The numbers surrounded by brackets at the end of some lines are not part of the configuration - it is to refer the comments!

Here is an example of how  /etc/portage/package.use/default  could looks like:

*/* -bindist -berkdb -gpm -X -systemd     (1)
sys-libs/gdbm berkdb                      (1)

app-admin/logrotate -cron
app-admin/sudo -sendmail
mail-client/nail net
net-misc/dhcp -server -ssl                (2)
sys-devel/gcc go -fortran

# by default keep git simple
dev-vcs/git -perl -python                 (3)

# server standards
net-dns/bind filter-aaaa fixed-rrset


         (1) the first line disables USE flags for all packages, the second enable one of them for sys-libs/gdbm exclusive
         (2) dhcp: usually there are more clients then servers - if the host should be a dhcp server put  net-misc/dhcp -server client  in the file  localhost  (see below)
         (3) git: don't install a lot of extra classes for e.g. perl (CPAN modules) which are not required by default
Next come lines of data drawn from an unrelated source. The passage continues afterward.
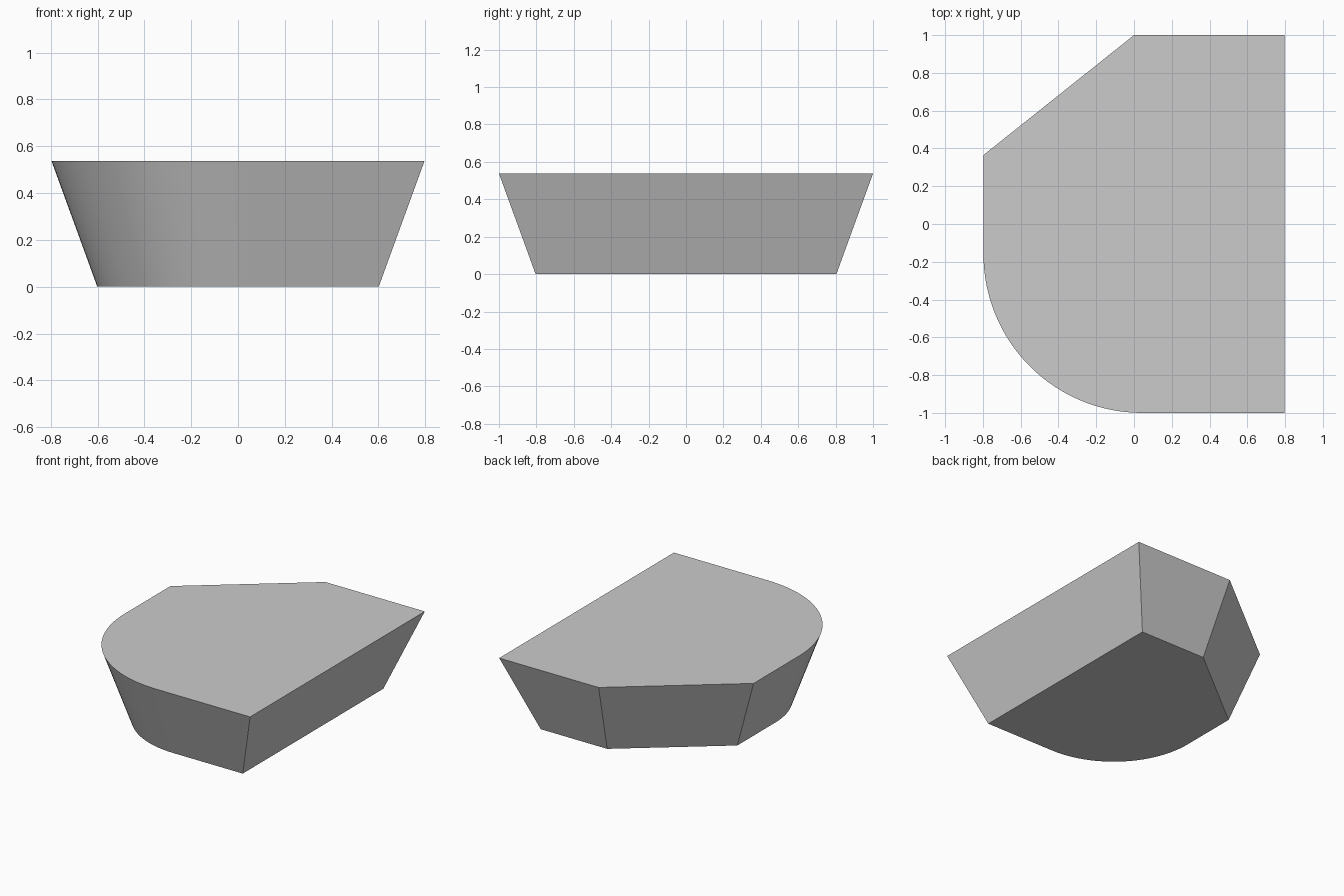
import bpy
import bmesh
import math
from mathutils import Vector

if "Cube" in bpy.data.objects:
    bpy.data.objects.remove(bpy.data.objects["Cube"])

HALF_X, HALF_Y, HEIGHT = 0.797, 1.0, 0.538
DRAFT = HEIGHT * math.tan(math.radians(20))
RADIUS, ARC_STEPS = 0.84, 32


def offset_inward(points, distance):
    """Move every edge of a counter-clockwise convex outline inward."""
    result = []
    for i, point in enumerate(points):
        before = (point - points[i - 1]).normalized()
        after = (points[(i + 1) % len(points)] - point).normalized()
        n1 = Vector((-before.y, before.x))
        n2 = Vector((-after.y, after.x))
        result.append(point + (n1 + n2) * distance / (1 + n1.dot(n2)))
    return result


# Top outline: two square corners, a chamfered corner and a rounded corner
outline = [Vector((HALF_X, -HALF_Y)), Vector((HALF_X, HALF_Y)),
           Vector((0, HALF_Y)), Vector((-HALF_X, 0.365))]
centre = Vector((RADIUS - HALF_X, RADIUS - HALF_Y))
for i in range(ARC_STEPS + 1):
    angle = math.pi + math.pi / 2 * i / ARC_STEPS
    outline.append(centre + RADIUS * Vector((math.cos(angle), math.sin(angle))))

# Tapered solid between the top outline and its inward offset
bm = bmesh.new()
top = [bm.verts.new((p.x, p.y, HEIGHT)) for p in outline]
base = [bm.verts.new((p.x, p.y, 0)) for p in offset_inward(outline, DRAFT)]
bm.faces.new(top)
bm.faces.new(base[::-1])
for i in range(len(top)):
    j = (i + 1) % len(top)
    bm.faces.new((base[i], base[j], top[j], top[i]))
bmesh.ops.recalc_face_normals(bm, faces=bm.faces[:])
mesh = bpy.data.meshes.new("tapered_block")
bm.to_mesh(mesh)
bm.free()
block = bpy.data.objects.new("tapered_block", mesh)
bpy.context.collection.objects.link(block)

# Plain grey material
grey = bpy.data.materials.new("light_grey")
grey.use_nodes = True
colour = (0.6, 0.6, 0.6, 1)
grey.diffuse_color = colour
for node in grey.node_tree.nodes:
    if node.type == 'BSDF_PRINCIPLED':
        node.inputs["Base Color"].default_value = colour
mesh.materials.append(grey)

# Smooth rounded corner, sharp edges elsewhere
bpy.ops.object.select_all(action='DESELECT')
block.select_set(True)
bpy.context.view_layer.objects.active = block
bpy.ops.object.shade_smooth_by_angle(angle=math.radians(30))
The file  default  is the same on every system of mine, independent if a specific package is installed or not!

Here is an example of how  /etc/portage/package.use/localhost  could looks like:

*/* abi_x86_32 X                          (4)
*/* -wifi -bluetooth -wireless            (5)

# samba
>net-fs/samba-4.2 addc addns gnutls -system-mitkrb5 winbind ads ldap
>=sys-libs/tdb-1.3.8 python
>=sys-libs/tevent-0.9.26 python
>=sys-libs/ntdb-1.0-r1 python
>=app-crypt/heimdal-1.5.3-r2 -ssl
>=net-dns/bind-tools-9.10.2_p4 gssapi

net-fs/cifs-utils -acl -ads


         (4) the X USE flag will be enabled for this host (overwrites the contrary setting in  default )
         (5) disable some functionality which is usually for portable devices only

The file  localhost  is the specific on every system of mine, even if sometimes the same settings are used!

The rest is even specific of this (local) host. Fore sure, these are examples. I think an example of  /etc/portage/package.use/temp  isn't necessary.


I'm convinced that a set of rules and stay compliant with it strictly is a good way to prevent issues. Even if I didn't mention every little detail, the above concept works for me since a long time. I would appreciate to see these files defined as “reserved for user config” by portage :-). Anyhow, it's just a suggestion.